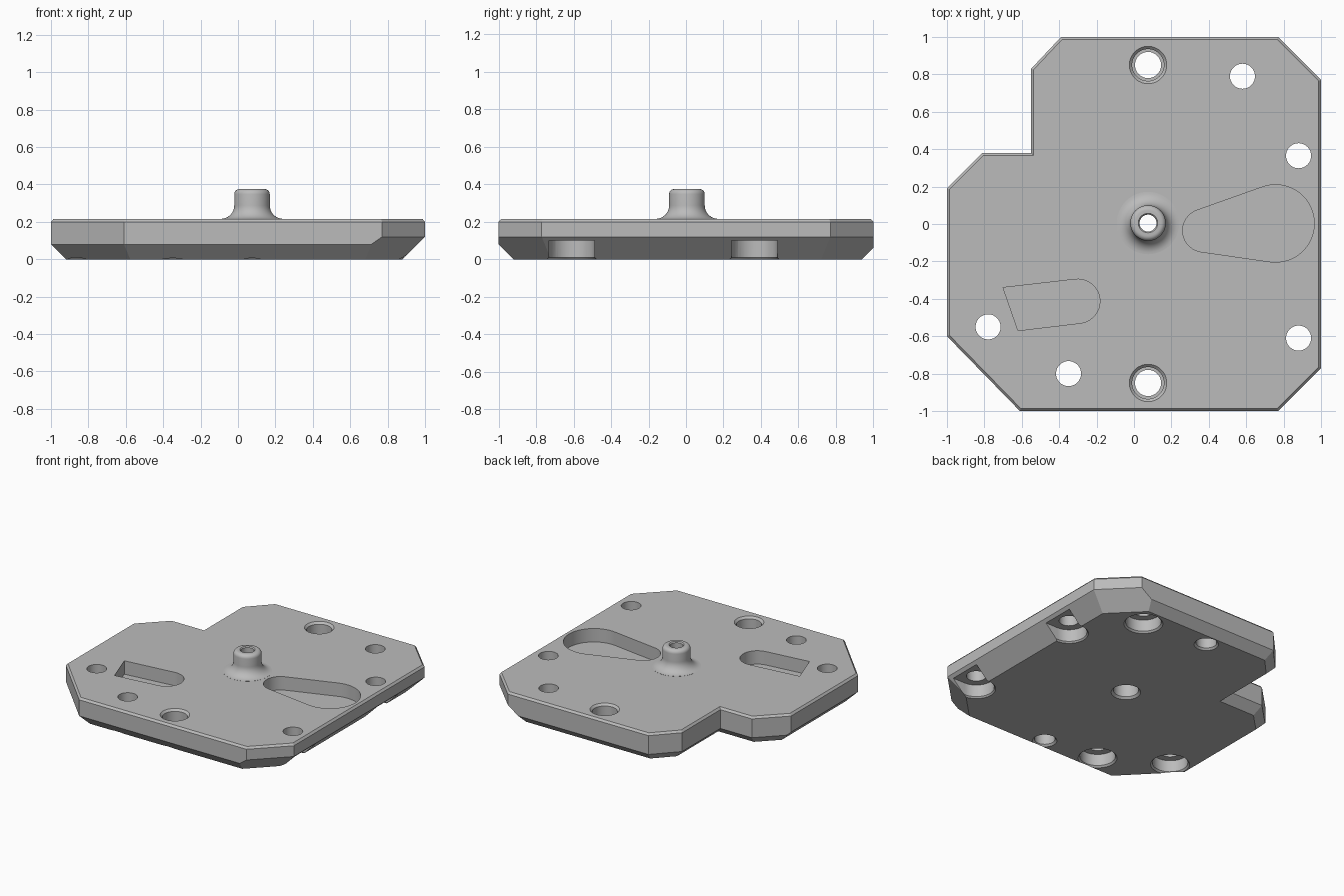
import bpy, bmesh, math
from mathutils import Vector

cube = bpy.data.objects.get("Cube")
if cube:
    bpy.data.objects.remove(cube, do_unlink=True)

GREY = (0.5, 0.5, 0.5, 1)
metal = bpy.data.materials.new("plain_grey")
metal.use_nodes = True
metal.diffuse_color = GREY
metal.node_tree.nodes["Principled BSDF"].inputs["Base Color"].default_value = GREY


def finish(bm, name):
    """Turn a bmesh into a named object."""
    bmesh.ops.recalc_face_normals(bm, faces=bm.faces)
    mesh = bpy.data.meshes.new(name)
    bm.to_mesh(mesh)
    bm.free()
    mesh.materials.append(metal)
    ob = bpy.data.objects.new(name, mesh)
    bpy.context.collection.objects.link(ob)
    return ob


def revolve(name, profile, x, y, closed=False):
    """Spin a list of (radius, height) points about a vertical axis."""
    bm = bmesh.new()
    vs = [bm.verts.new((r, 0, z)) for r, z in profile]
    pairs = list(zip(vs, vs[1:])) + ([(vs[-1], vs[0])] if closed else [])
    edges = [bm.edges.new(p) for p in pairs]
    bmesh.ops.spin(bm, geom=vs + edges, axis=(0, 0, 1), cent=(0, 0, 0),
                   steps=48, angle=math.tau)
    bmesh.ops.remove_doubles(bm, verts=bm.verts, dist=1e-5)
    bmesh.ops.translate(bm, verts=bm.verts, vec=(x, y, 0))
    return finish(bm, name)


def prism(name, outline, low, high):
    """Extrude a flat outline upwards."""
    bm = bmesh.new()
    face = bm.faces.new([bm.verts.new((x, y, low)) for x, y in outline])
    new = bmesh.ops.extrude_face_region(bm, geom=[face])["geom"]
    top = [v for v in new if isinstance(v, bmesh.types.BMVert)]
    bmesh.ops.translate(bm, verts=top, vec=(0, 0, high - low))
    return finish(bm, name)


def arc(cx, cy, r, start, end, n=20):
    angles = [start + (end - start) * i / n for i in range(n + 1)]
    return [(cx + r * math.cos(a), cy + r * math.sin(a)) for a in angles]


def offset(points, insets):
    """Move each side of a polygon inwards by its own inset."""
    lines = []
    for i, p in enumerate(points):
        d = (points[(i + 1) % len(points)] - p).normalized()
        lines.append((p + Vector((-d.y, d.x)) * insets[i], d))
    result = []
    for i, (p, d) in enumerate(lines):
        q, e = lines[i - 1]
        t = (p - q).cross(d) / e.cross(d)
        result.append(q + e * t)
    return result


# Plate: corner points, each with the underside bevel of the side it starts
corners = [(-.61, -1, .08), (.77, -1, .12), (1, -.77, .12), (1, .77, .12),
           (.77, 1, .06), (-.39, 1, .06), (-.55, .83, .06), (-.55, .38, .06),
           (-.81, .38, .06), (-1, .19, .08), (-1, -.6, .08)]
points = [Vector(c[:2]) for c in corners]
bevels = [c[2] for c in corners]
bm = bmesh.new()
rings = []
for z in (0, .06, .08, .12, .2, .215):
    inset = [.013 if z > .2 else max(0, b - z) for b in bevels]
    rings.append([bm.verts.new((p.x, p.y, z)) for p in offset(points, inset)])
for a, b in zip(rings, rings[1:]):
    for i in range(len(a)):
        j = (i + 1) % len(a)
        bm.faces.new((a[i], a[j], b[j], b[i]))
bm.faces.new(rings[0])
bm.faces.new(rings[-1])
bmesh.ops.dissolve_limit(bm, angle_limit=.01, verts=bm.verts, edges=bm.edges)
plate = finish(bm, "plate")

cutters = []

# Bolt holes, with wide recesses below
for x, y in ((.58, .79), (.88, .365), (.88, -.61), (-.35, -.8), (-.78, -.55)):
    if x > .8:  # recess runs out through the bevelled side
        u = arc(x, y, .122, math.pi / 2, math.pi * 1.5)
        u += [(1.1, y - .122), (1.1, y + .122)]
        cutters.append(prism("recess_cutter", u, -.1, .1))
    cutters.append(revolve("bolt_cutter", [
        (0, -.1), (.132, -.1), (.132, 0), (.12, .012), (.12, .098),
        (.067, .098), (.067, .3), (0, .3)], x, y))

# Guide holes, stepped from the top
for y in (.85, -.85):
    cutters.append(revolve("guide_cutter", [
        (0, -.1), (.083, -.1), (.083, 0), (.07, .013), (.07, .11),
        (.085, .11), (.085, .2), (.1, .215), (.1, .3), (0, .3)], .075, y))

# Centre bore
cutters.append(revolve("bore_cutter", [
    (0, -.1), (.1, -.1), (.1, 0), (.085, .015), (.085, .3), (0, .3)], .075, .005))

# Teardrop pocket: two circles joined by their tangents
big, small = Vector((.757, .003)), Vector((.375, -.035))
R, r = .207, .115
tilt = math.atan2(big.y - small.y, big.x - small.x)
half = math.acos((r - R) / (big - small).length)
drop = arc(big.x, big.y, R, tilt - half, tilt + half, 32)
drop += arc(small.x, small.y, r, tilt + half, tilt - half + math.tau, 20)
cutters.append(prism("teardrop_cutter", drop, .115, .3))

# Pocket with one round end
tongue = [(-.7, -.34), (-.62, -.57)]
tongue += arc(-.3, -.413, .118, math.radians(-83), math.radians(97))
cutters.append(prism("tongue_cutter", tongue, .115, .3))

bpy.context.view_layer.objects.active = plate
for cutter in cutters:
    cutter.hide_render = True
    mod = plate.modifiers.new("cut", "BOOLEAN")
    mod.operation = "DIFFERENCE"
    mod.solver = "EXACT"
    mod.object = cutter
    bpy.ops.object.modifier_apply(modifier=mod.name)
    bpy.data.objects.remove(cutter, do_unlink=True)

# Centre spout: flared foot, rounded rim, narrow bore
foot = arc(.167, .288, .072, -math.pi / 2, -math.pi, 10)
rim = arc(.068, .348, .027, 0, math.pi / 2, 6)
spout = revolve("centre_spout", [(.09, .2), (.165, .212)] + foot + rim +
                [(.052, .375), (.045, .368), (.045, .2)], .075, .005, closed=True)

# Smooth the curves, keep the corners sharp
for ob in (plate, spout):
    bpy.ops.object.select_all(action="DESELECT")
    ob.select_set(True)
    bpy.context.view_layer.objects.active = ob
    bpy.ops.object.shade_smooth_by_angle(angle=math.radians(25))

---

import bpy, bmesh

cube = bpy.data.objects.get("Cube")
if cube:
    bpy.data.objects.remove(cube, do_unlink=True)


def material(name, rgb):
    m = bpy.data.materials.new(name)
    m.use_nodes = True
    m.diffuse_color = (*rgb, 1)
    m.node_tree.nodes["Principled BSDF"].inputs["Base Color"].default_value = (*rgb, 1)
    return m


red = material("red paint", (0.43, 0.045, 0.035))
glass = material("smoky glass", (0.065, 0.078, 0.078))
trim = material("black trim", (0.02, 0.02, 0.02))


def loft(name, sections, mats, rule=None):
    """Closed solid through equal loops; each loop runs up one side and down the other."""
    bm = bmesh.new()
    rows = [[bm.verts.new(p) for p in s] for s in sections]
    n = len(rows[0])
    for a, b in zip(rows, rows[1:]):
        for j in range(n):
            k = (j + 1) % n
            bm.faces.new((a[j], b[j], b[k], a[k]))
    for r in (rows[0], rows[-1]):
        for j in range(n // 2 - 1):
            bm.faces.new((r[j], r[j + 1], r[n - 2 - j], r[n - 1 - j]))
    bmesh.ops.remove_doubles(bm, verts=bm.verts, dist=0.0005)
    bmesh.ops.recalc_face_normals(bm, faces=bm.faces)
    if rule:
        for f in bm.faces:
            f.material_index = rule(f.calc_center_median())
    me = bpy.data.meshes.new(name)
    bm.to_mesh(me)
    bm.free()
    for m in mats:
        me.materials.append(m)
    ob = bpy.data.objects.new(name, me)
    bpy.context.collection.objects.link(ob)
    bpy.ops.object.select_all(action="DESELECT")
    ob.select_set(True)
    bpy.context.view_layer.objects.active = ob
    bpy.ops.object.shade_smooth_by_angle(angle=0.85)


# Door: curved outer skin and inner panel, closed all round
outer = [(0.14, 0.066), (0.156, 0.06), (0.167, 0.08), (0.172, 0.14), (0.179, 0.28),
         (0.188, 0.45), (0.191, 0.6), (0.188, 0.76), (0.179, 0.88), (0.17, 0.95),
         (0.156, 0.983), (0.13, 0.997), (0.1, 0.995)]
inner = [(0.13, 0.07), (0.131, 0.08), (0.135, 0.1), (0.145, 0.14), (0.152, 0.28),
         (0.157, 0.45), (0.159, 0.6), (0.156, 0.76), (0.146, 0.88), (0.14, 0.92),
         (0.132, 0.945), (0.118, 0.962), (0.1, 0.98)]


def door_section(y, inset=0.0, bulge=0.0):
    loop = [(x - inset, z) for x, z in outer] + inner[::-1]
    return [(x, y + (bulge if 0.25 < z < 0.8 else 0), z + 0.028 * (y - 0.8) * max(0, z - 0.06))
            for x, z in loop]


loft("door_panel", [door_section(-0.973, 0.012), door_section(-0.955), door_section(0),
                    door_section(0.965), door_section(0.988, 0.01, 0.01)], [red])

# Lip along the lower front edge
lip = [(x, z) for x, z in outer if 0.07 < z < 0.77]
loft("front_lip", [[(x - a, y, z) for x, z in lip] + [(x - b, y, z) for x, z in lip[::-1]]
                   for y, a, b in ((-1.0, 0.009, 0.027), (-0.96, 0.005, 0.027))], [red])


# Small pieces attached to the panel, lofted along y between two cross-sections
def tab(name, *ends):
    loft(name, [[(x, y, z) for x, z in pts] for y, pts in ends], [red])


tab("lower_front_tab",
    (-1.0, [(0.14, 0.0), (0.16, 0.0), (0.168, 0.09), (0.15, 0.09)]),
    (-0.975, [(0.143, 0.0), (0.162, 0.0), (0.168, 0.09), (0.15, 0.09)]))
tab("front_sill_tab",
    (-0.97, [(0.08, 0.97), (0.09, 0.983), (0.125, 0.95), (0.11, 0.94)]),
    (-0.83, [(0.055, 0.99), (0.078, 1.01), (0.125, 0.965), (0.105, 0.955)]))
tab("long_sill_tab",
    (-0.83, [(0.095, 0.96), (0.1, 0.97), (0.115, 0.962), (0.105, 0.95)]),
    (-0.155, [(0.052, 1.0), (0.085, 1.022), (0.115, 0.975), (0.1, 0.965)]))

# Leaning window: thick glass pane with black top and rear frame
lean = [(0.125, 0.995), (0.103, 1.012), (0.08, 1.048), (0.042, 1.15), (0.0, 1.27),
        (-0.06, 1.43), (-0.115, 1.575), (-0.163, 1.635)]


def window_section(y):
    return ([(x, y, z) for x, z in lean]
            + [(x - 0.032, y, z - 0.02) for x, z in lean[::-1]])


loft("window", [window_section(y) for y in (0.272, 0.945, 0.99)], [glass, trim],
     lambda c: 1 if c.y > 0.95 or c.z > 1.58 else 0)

THE TASK - In the listing above, find the line with "# Plate: corner" and the line with "points = [Vector(c[:2]) for c in corners]", then reproduce both and every line between them exactly.

RESPONSE TO THIS EXERCISE -
# Plate: corner points, each with the underside bevel of the side it starts
corners = [(-.61, -1, .08), (.77, -1, .12), (1, -.77, .12), (1, .77, .12),
           (.77, 1, .06), (-.39, 1, .06), (-.55, .83, .06), (-.55, .38, .06),
           (-.81, .38, .06), (-1, .19, .08), (-1, -.6, .08)]
points = [Vector(c[:2]) for c in corners]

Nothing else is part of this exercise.